  ordering: the arrangement of two units of the same type into a

  well-defined sequence


  Note: A special case of ordering is string ordering


  Note: Two units can be considered to be of the same type if their

  respective values have a comparison function that puts them into a

  well-defined greater-than relationship.


  Note: In reality, sortables will be read from some datasource. This

  datasource can be a structured file (e.g. an XML-based file format),

  a relational database, an object-oriented database or something else

  that can deliver structured data.


 Sorting vs. ordering


  In usual English parlance sorting and ordering are roughly

  equivalent terms. For the purpose of this text they have different

  meanings, however: Ordering is the arrangement of basic units such

  as strings or numbers into a well-defined order whereas sorting is

  the arrangement of sequences of orderable units into a well-defined



  An example for this distinction is the ordering of simple strings

  such as abacus and abc in contrast to the sorting of phone book

  entries where each entry consists of (e.g.) a family name, one or

  more first names, a street name, a house number and finally a

  telephone number.


  The rules for sorting are culturally sensitive as well as

  potentially subject to personal preferences. It is likewise

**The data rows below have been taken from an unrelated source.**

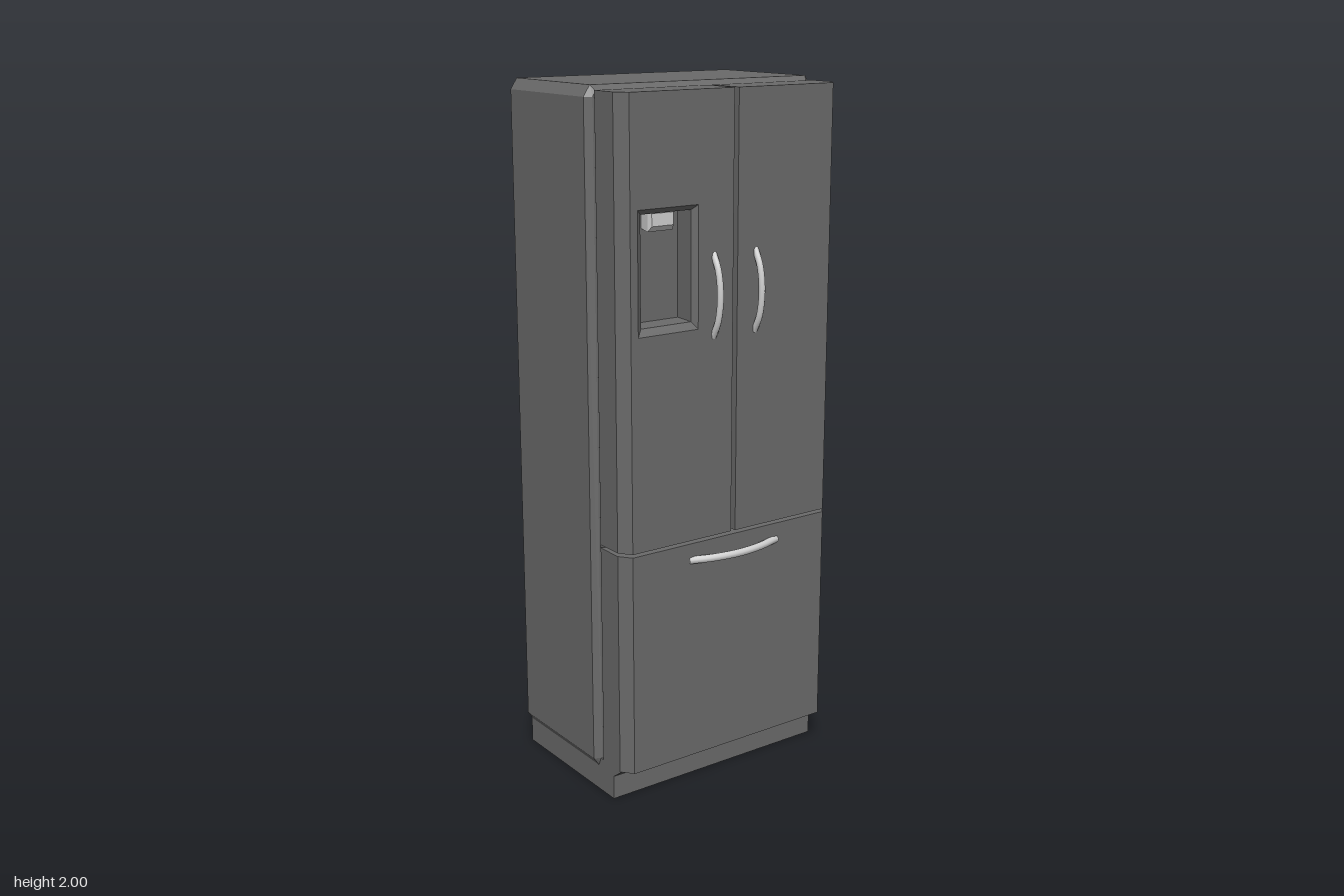
import * as THREE from 'three';

const bodyMat = new THREE.MeshStandardMaterial({ color: 0x6a6a6a });
bodyMat.name = 'dark grey steel';
const handleMat = new THREE.MeshStandardMaterial({ color: 0xd0d0d0 });
handleMat.name = 'pale metal';

function add(parent, name, geometry, material = bodyMat) {
  const mesh = new THREE.Mesh(geometry, material);
  mesh.name = name;
  parent.add(mesh);
  return mesh;
}

// Flat-faced skin over counter-clockwise loops of [x, y, z] points
function loft(loops, capStart, capEnd) {
  const pos = [];
  const tri = (a, b, c) => pos.push(...a, ...b, ...c);
  const n = loops[0].length;
  for (let k = 0; k < loops.length - 1; k++) {
    for (let i = 0; i < n; i++) {
      const j = (i + 1) % n, a = loops[k], b = loops[k + 1];
      tri(a[i], a[j], b[j]);
      tri(a[i], b[j], b[i]);
    }
  }
  const first = loops[0], last = loops[loops.length - 1];
  for (let i = 1; i < n - 1; i++) {
    if (capStart) tri(first[0], first[i + 1], first[i]);
    if (capEnd) tri(last[0], last[i], last[i + 1]);
  }
  const g = new THREE.BufferGeometry();
  g.setAttribute('position', new THREE.Float32BufferAttribute(pos, 3));
  g.computeVertexNormals();
  return g;
}

// Rectangle with cut corners at depth z
function octagon(x, y0, y1, cx, cy, z) {
  return [
    [-x + cx, y0, z], [x - cx, y0, z], [x, y0 + cy, z], [x, y1 - cy, z],
    [x - cx, y1, z], [-x + cx, y1, z], [-x, y1 - cy, z], [-x, y0 + cy, z],
  ];
}

const rect = (x0, x1, y0, y1, z) => [[x0, y0, z], [x1, y0, z], [x1, y1, z], [x0, y1, z]];

const polygon = (points) => new THREE.Shape(points.map(([x, y]) => new THREE.Vector2(x, y)));

// Upright prism from an [x, z] plan
function prism(plan, y0, y1) {
  const g = new THREE.ExtrudeGeometry(polygon(plan.map(([x, z]) => [x, -z])),
    { depth: y1 - y0, bevelEnabled: false });
  return g.rotateX(-Math.PI / 2).translate(0, y0, 0);
}

// Bowed bar handle through a list of points
function handle(parent, name, points, radius) {
  const curve = new THREE.CatmullRomCurve3(points.map((p) => new THREE.Vector3(...p)));
  add(parent, name, new THREE.TubeGeometry(curve, 16, radius, 10), handleMat);
}

export function createModel() {
  const model = new THREE.Group();
  model.name = 'refrigerator';

  // Cabinet with chamfered edges
  add(model, 'cabinet', loft([
    octagon(0.36, 0.085, 1.985, 0.008, 0.015, -0.288),
    octagon(0.38, 0.07, 2, 0.02, 0.03, -0.268),
    octagon(0.38, 0.07, 2, 0.02, 0.03, 0.103),
    octagon(0.36, 0.085, 1.985, 0.008, 0.015, 0.116),
  ], true, true));

  // Plinth, sloping out to meet the drawer
  const plinth = new THREE.ExtrudeGeometry(
    polygon([[0.275, 0], [0.275, 0.1], [-0.22, 0.1], [-0.18, 0.07], [-0.18, 0]]),
    { depth: 0.726, bevelEnabled: false });
  plinth.rotateY(Math.PI / 2).translate(-0.363, 0, 0);
  add(model, 'plinth', plinth);

  // Recessed seal between cabinet and doors
  const seal = add(model, 'doorSeal', new THREE.BoxGeometry(0.71, 1.87, 0.03));
  seal.position.set(0, 1.04, 0.12);

  // Freezer drawer
  const back = 0.13, front = 0.25, side = 0.364, cut = 0.026, cutZ = 0.215;
  add(model, 'freezerDrawer', prism([
    [-side, back], [side, back], [side, cutZ], [side - cut, front],
    [-side + cut, front], [-side, cutZ],
  ], 0.1, 0.748));

  // Left door (model's left)
  const y0 = 0.757, y1 = 1.988;
  add(model, 'leftDoor', prism([
    [0.012, back], [side, back], [side, cutZ], [side - cut, front], [0.012, front],
  ], y0, y1));

  // Right door: back slab, chamfered edge and a front panel cut for the dispenser
  const rightDoor = new THREE.Group();
  rightDoor.name = 'rightDoor';
  model.add(rightDoor);
  const inner = -0.003, mid = 0.17, edge = -side + cut;
  add(rightDoor, 'rightDoorBack',
    prism([[-side, back], [inner, back], [inner, mid], [-side, mid]], y0, y1));
  add(rightDoor, 'rightDoorEdge',
    prism([[-side, mid], [edge, mid], [edge, front], [-side, cutZ]], y0, y1));
  const panel = polygon([[edge, y0], [inner, y0], [inner, y1], [edge, y1]]);
  panel.holes.push(polygon([[-0.315, 1.355], [-0.315, 1.69], [-0.12, 1.69], [-0.12, 1.355]]));
  const panelGeo = new THREE.ExtrudeGeometry(panel, { depth: front - mid, bevelEnabled: false });
  add(rightDoor, 'rightDoorPanel', panelGeo.translate(0, 0, mid));

  // Dispenser: sloping rim, recess and spout
  add(rightDoor, 'dispenserRecess', loft([
    rect(-0.315, -0.12, 1.355, 1.69, front),
    rect(-0.297, -0.134, 1.375, 1.676, 0.236),
    rect(-0.295, -0.136, 1.378, 1.674, 0.178),
  ], false, true));
  add(rightDoor, 'dispenserSpout', loft([
    rect(-0.255, -0.185, 1.63, 1.674, 0.178),
    rect(-0.26, -0.18, 1.625, 1.674, 0.215),
    rect(-0.255, -0.185, 1.64, 1.674, 0.228),
  ], true, true), handleMat);

  // Handles
  for (const [name, x] of [['rightDoorHandle', -0.066], ['leftDoorHandle', 0.076]]) {
    handle(model, name, [
      [x, 1.325, 0.244], [x, 1.37, 0.267], [x, 1.44, 0.277], [x, 1.51, 0.267], [x, 1.555, 0.244],
    ], 0.009);
  }
  handle(model, 'drawerHandle', [
    [-0.145, 0.698, 0.244], [-0.075, 0.698, 0.266], [0.01, 0.698, 0.276],
    [0.095, 0.698, 0.266], [0.165, 0.698, 0.244],
  ], 0.011);

  return model;
}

  dependent on the type of sortable at hand and the field of



  A document on this issue must define a sample syntax for a

  unambiguous definition of the sorting rules within this framework.


 The multikey algorithm


  Any sorting problem can be solved by a the following algorithm,

  usually known as the multikey algorithm. Two sortables can be

  compared by:


   1. Taking the first orderable from both sortables


   1a. If using "word-by-word ordering" for strings, split the

   orderable along the desired split criterion (usually whitespace)

   and follow this algorithm for each of the resulting parts


   2. Apply any required preprocessing to each of the two orderables


   3. Comparing the two resulting units. If they have a unique

      ordering, than this is the sequence of the two sortables


  Repeat this algorithm for all orderables until a unique sequence

  could be found. If no sequence can be found, the sortables are

  considered equivalent.




  Preprocessing of orderables is for some types of orderables a

  necessity in most fields of application.


  For strings, preprocessing can be seen conceptionally as the

  application of UNIX-style regular expressions to a string (though in

  reality, it would rarely be defined in this manner).


  Preprocessing is culturally sensitive. Rules for preprocessing are

  traditionally defined in national sorting standards such as NF Z

  44-001 for France, DIN 5007-2 for Germany and (to a lesser extend)

  ANSI/NISO Z39.75 for the US.


  A sample syntax must allow for the definition of (potentially

  complex) preprocessing rules.




   Each of the orderables needs a well-defined comparison method. For

   some orderables such as natural numbers the ordering will rarely be

   disputed and could hardly be considered to be culturally

   sensitive. For other units such as strings the comparison method is

   highly dependend on the culture in question (cf. ISO/IEC

   14651). For yet other types such as complex numbers there is no

   single accepted comparison method. Yet other types may have

   monetary or other unit signs attached to them which will directly

   influence the comparison (e.g. 1 cm compared to 1 inch or USD 1

   compared to EUR 1).


   A sample syntax must allow for the definition of ordering rules for

   different types of orderables and potentially for different rules

   for orderables of the same type when they appear in different

   positions of the same sortable.




  The TR must provide a sample syntax for the customized specification

  of an internationalized sorting algorithm much in the same vein that

  ISO/IEC 14651 provides a sample syntax for defining culturally

  adapted ordering specifications.


  This sample syntax will be XML based (and thus also be ISO 8879

  conformant). It should be able to drive an application.


 Preparation of a quality document


  This paper sketches the basics for an internationalized sorting

  algorithm. The details for the configuration and implementation of

  such an algorithm are still open. In order to get a quality

  document, an open-source reference sample application should be

  developed in sync with the progress of this document.


 Sample application


  The reference application should use object-oriented techniques

  consistently to minimize the porting effort between OO-languages. C#

  (ISO/IEC 23270) is suggested as a suitable language for the

  reference implementation.




Marc Wilhelm Küster

Saphor GmbH


Fronländer 22

D-72072 Tübingen


Tel.: (+49) / (0)7472 / 949 100

Fax: (+49) / (0)7472 / 949 114